SUPPLIED ENTRIES:
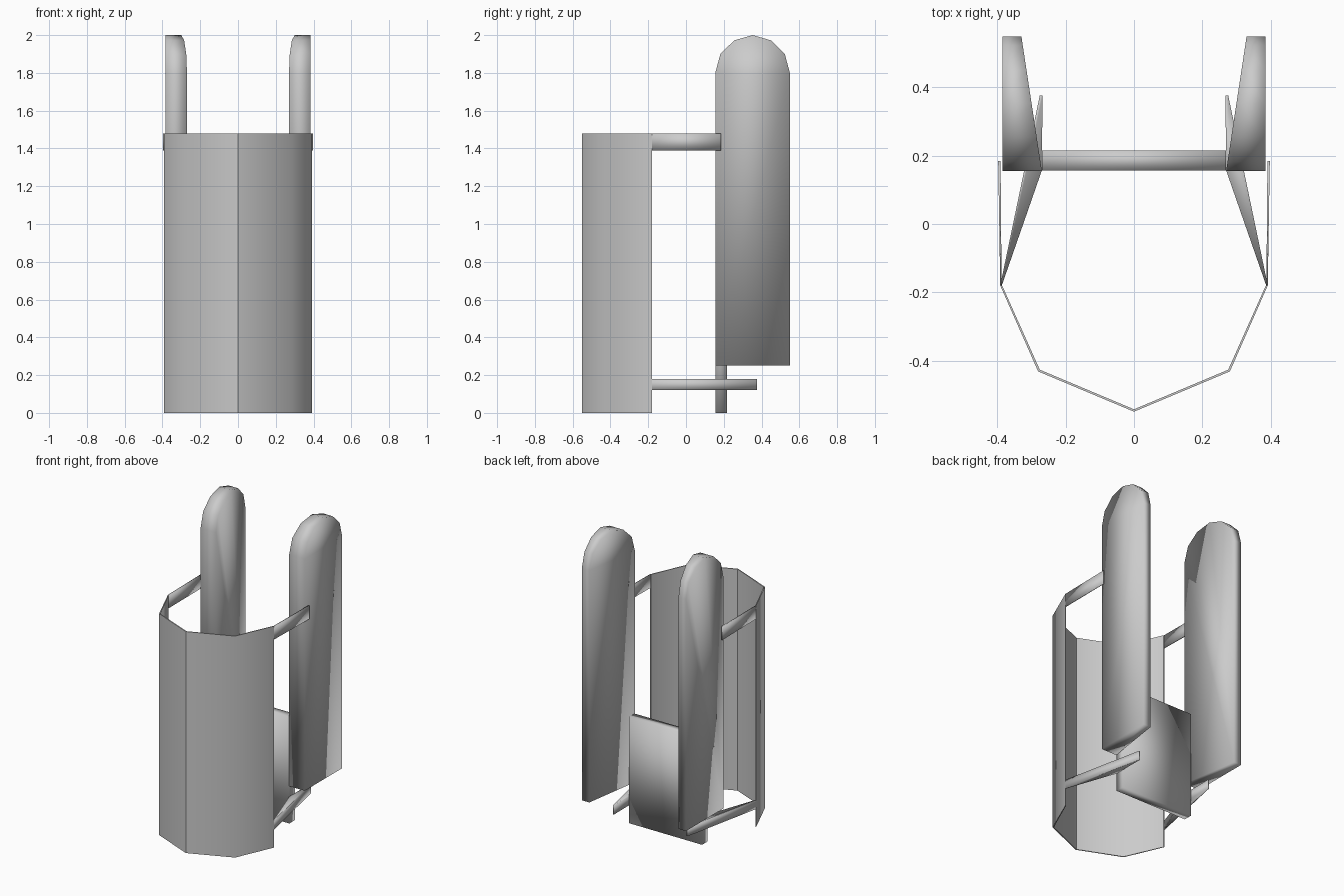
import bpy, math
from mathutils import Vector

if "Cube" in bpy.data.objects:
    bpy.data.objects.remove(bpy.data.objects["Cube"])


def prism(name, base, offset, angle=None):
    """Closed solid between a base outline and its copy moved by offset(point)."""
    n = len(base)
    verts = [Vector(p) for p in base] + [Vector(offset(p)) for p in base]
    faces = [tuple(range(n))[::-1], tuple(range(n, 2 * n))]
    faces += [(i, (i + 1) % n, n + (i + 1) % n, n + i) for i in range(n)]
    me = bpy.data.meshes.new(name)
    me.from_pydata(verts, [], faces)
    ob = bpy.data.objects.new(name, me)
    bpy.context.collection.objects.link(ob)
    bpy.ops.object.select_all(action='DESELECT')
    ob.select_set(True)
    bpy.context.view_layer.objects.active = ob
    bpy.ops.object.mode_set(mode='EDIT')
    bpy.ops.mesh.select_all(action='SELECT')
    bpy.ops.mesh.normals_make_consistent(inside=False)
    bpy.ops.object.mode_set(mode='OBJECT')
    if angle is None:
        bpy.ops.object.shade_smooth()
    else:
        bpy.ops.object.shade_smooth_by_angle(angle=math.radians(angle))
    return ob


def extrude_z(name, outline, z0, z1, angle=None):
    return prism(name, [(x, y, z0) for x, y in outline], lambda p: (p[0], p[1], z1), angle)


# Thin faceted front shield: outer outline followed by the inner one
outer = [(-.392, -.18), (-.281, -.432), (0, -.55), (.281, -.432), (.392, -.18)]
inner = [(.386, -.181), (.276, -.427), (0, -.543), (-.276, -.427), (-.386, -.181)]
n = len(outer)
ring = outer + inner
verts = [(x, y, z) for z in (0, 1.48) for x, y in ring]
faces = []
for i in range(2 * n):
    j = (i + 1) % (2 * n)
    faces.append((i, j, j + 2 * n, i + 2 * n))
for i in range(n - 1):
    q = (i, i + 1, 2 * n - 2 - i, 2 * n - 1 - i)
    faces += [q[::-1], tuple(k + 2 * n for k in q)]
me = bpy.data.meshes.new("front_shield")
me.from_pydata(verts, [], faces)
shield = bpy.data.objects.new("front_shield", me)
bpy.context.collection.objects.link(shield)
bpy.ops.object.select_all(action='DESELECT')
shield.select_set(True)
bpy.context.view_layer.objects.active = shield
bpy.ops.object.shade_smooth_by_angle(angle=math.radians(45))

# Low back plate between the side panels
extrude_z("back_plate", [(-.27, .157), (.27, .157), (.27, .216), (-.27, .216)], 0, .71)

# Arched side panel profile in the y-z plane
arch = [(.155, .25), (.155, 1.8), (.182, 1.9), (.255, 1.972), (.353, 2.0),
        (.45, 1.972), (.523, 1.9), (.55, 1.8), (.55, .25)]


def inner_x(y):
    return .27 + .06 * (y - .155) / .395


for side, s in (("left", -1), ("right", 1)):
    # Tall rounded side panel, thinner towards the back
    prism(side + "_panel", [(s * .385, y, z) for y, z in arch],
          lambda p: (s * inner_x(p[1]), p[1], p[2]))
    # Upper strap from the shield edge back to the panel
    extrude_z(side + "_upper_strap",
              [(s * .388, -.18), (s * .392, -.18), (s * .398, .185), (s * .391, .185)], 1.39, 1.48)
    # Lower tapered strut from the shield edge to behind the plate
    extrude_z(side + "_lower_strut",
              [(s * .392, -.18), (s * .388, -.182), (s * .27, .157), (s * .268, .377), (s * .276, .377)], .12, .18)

WHAT YOU SHOULD DO: The exact lines of the material above starting at the one that contains "bpy.context.view_layer.objects.active = ob" and ending at the one that contains "bpy.context.collection.objects.link(shield)" are what to retype; leave out everything else.

RESULT:
    bpy.context.view_layer.objects.active = ob
    bpy.ops.object.mode_set(mode='EDIT')
    bpy.ops.mesh.select_all(action='SELECT')
    bpy.ops.mesh.normals_make_consistent(inside=False)
    bpy.ops.object.mode_set(mode='OBJECT')
    if angle is None:
        bpy.ops.object.shade_smooth()
    else:
        bpy.ops.object.shade_smooth_by_angle(angle=math.radians(angle))
    return ob


def extrude_z(name, outline, z0, z1, angle=None):
    return prism(name, [(x, y, z0) for x, y in outline], lambda p: (p[0], p[1], z1), angle)


# Thin faceted front shield: outer outline followed by the inner one
outer = [(-.392, -.18), (-.281, -.432), (0, -.55), (.281, -.432), (.392, -.18)]
inner = [(.386, -.181), (.276, -.427), (0, -.543), (-.276, -.427), (-.386, -.181)]
n = len(outer)
ring = outer + inner
verts = [(x, y, z) for z in (0, 1.48) for x, y in ring]
faces = []
for i in range(2 * n):
    j = (i + 1) % (2 * n)
    faces.append((i, j, j + 2 * n, i + 2 * n))
for i in range(n - 1):
    q = (i, i + 1, 2 * n - 2 - i, 2 * n - 1 - i)
    faces += [q[::-1], tuple(k + 2 * n for k in q)]
me = bpy.data.meshes.new("front_shield")
me.from_pydata(verts, [], faces)
shield = bpy.data.objects.new("front_shield", me)
bpy.context.collection.objects.link(shield)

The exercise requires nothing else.